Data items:
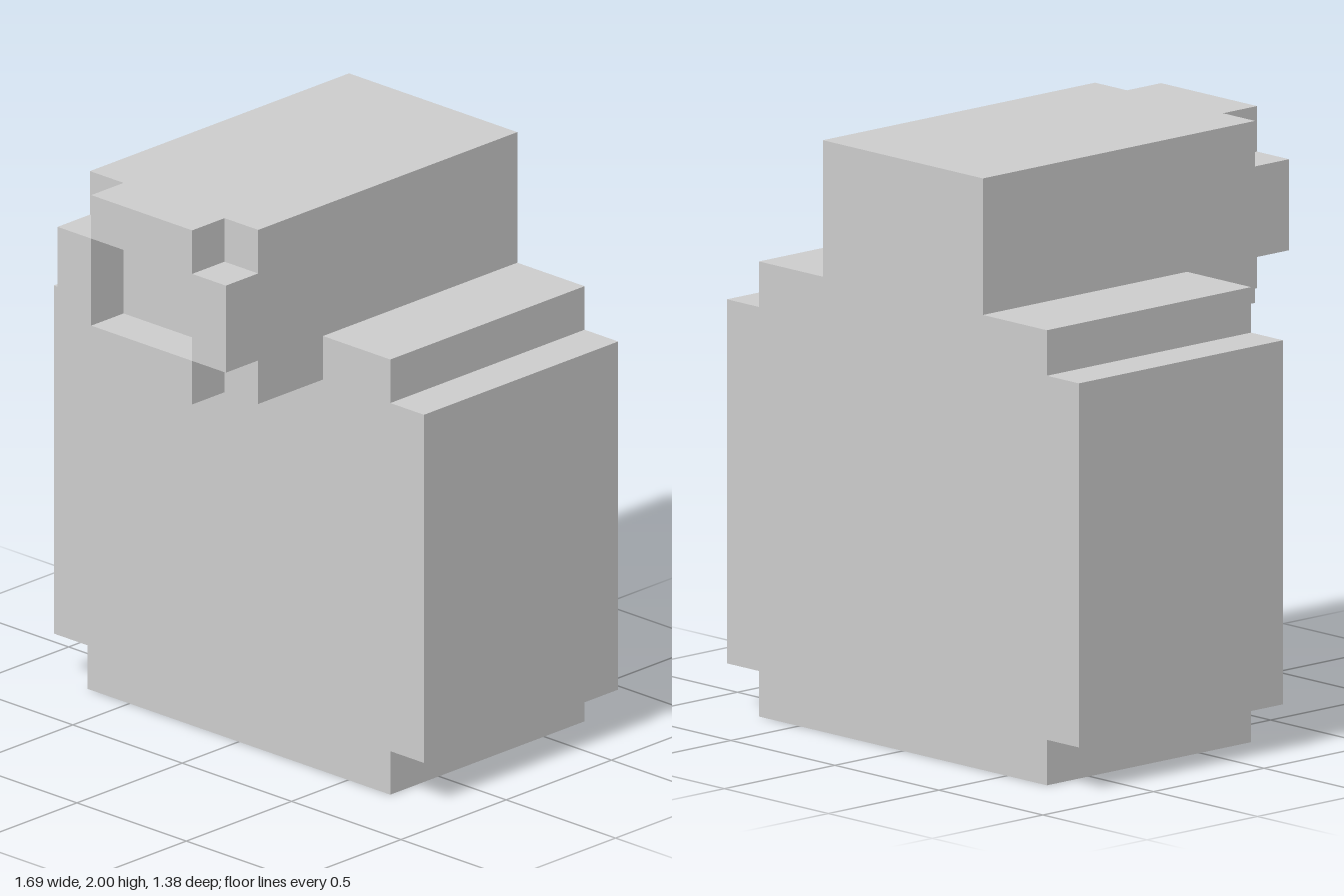
import * as THREE from 'three';

const U = 2 / 13; // one block unit; the model is 13 units tall
const material = new THREE.MeshStandardMaterial({ color: 0xcccccc, flatShading: true });

// Prism from an outline in block units, running from z0 to z1
function prism(points, z0, z1) {
  const shape = new THREE.Shape(points.map(([x, y]) => new THREE.Vector2(x, y)));
  const geometry = new THREE.ExtrudeGeometry(shape, { depth: z1 - z0, bevelEnabled: false });
  return geometry.translate(0, 0, z0);
}

// Box between two corners in block units
function block(x0, x1, y0, y1, z0, z1) {
  return new THREE.BoxGeometry(x1 - x0, y1 - y0, z1 - z0)
    .translate((x0 + x1) / 2, (y0 + y1) / 2, (z0 + z1) / 2);
}

export function createModel() {
  const model = new THREE.Group();
  model.name = 'blockModel';

  function add(name, geometry, parent = model) {
    const mesh = new THREE.Mesh(geometry.scale(U, U, U), material);
    mesh.name = name;
    parent.add(mesh);
  }

  // Body with four notched corners
  add('body', prism([
    [-4.5, 0], [4.5, 0], [4.5, 1], [5.5, 1], [5.5, 9], [4.5, 9],
    [4.5, 10], [-4.5, 10], [-4.5, 9], [-5.5, 9], [-5.5, 1], [-4.5, 1],
  ], -4.5, 1.5));

  // Barrel along the top, dropping one unit lower where it overhangs the body
  add('barrel', prism([
    [-4.5, 10], [1.5, 10], [1.5, 9], [3.5, 9], [3.5, 13], [-4.5, 13],
  ], -2.5, 2.5).rotateY(-Math.PI / 2));

  // Four bars around the square recess at the front of the barrel
  const rim = new THREE.Group();
  rim.name = 'rim';
  model.add(rim);
  add('rimTop', block(-1.5, 1.5, 12, 13, 3.5, 4.5), rim);
  add('rimBottom', block(-1.5, 1.5, 9, 10, 3.5, 4.5), rim);
  add('rimLeft', block(1.5, 2.5, 10, 12, 3.5, 4.5), rim);
  add('rimRight', block(-2.5, -1.5, 10, 12, 3.5, 4.5), rim);

  return model;
}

# [WHAT TO WORK ON]
Beginning with the first line of the records, write out every line up to and including the one with "from z0 to z1", exactly, and omit all pictures.

# [RESPONSE TO THIS TASK]
import * as THREE from 'three';

const U = 2 / 13; // one block unit; the model is 13 units tall
const material = new THREE.MeshStandardMaterial({ color: 0xcccccc, flatShading: true });

// Prism from an outline in block units, running from z0 to z1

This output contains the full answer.